FOR THE RECORD (December 31, 1997): Ramadan: Muslins will be fasting from dawn to dusk during Ramadan, which begins today. An story on Page A5 of Tuesday’s Spokesman-Review was in error.
Clerics around the Islamic world spotted a new moon Monday, signaling that Ramadan - the holy month of dusk-to-dawn fasting - will begin today.
Egypt’s grand mufti, Sheik Nasr Farid, the government’s ranking cleric, made the announcement in Cairo. Similar announcements came from clerics in countries across the Middle East, including Saudi Arabia, Kuwait, Lebanon, Iraq, Yemen, Bahrain and Qatar.
Egyptian phone lines were clogged with families calling to inform each other and relay Ramadan greetings, making it hard to get a dial tone.
Ramadan’s starting date changes each year and is determined by the sighting of the new moon. It marks God’s revelation of the Koran, Islam’s holy book, to the Prophet Mohammed some 1,400 years ago.
The world’s 1 billion Muslims mark the holy month by abstaining from food, drink, smoking and sex during daylight hours as an act of sacrifice and purification.
During Ramadan, extended families gather at sunset, awaiting the blast of a canon or the start of the evening prayer that allows them to break their fast.

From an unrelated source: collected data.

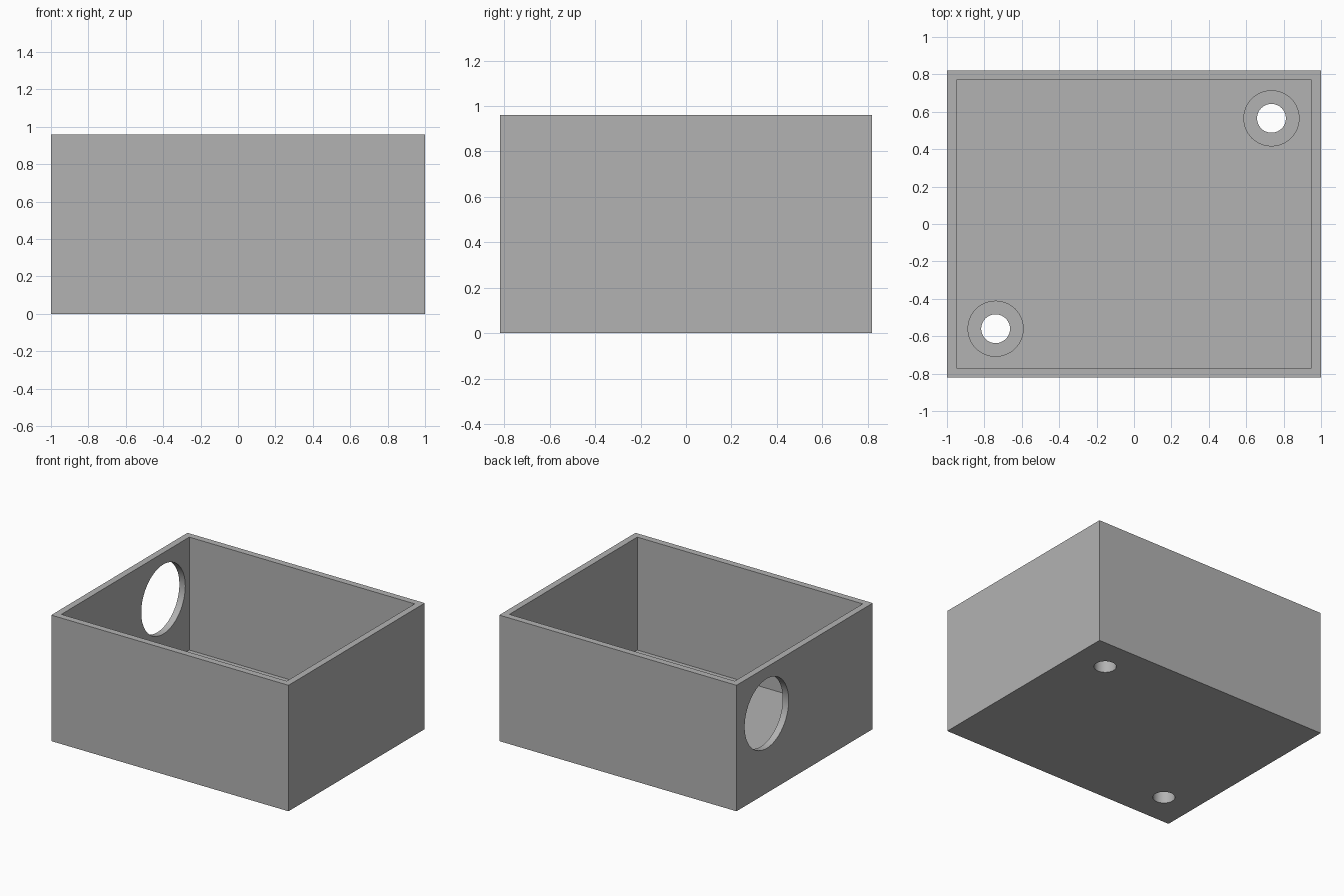
import bpy
import math

old = bpy.data.objects.get("Cube")
if old:
    bpy.data.objects.remove(old, do_unlink=True)

WIDTH, DEPTH, HEIGHT = 2.0, 1.64, 0.96
WALL, FLOOR = 0.05, 0.10
POST_TOP, POST_R, BORE_R = 0.22, 0.15, 0.077
POSTS = [(0.735, 0.565), (-0.74, -0.56)]

grey = bpy.data.materials.new("plain grey")
grey.use_nodes = True
colour = (0.45, 0.45, 0.45, 1)
grey.diffuse_color = colour
grey.node_tree.nodes["Principled BSDF"].inputs["Base Color"].default_value = colour


def block(name, size, bottom):
    bpy.ops.mesh.primitive_cube_add(size=1, location=(0, 0, bottom + size[2] / 2))
    ob = bpy.context.object
    ob.name = name
    ob.scale = size
    bpy.ops.object.transform_apply(location=True, rotation=False, scale=True)
    ob.data.materials.append(grey)
    return ob


def cylinder(name, radius, length, centre, rotation=(0, 0, 0)):
    bpy.ops.mesh.primitive_cylinder_add(vertices=64, radius=radius, depth=length,
                                        location=centre, rotation=rotation)
    ob = bpy.context.object
    ob.name = name
    ob.data.materials.append(grey)
    return ob


def combine(target, tool, operation):
    mod = target.modifiers.new(operation.title(), "BOOLEAN")
    mod.operation = operation
    mod.solver = "EXACT"
    mod.object = tool
    bpy.context.view_layer.objects.active = target
    bpy.ops.object.modifier_apply(modifier=mod.name)
    bpy.data.objects.remove(tool, do_unlink=True)


# Open box with thin walls and a thicker floor
box = block("open_box", (WIDTH, DEPTH, HEIGHT), 0)
cavity = block("cavity_cutter", (WIDTH - 2 * WALL, DEPTH - 2 * WALL, HEIGHT), FLOOR)
combine(box, cavity, "DIFFERENCE")

# Round opening in the side wall
opening = cylinder("opening_cutter", 0.265, 4 * WALL,
                   (-WIDTH / 2 + WALL / 2, 0.457, 0.606), (0, math.pi / 2, 0))
combine(box, opening, "DIFFERENCE")

# Two mounting posts on opposite corners, bored through the floor
for x, y in POSTS:
    start = FLOOR / 2
    post = cylinder("mounting_post", POST_R, POST_TOP - start,
                    (x, y, (POST_TOP + start) / 2))
    combine(box, post, "UNION")
    bore = cylinder("bore_cutter", BORE_R, 1, (x, y, 0.2))
    combine(box, bore, "DIFFERENCE")

# Smooth round walls, sharp box edges
bpy.ops.object.select_all(action="DESELECT")
box.select_set(True)
bpy.context.view_layer.objects.active = box
bpy.ops.object.shade_smooth_by_angle(angle=math.radians(30))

Ramadan will last 29 or 30 days, depending on the next lunar crescent sighting. The fast will end with the three-day feast of Eid al-Fitr.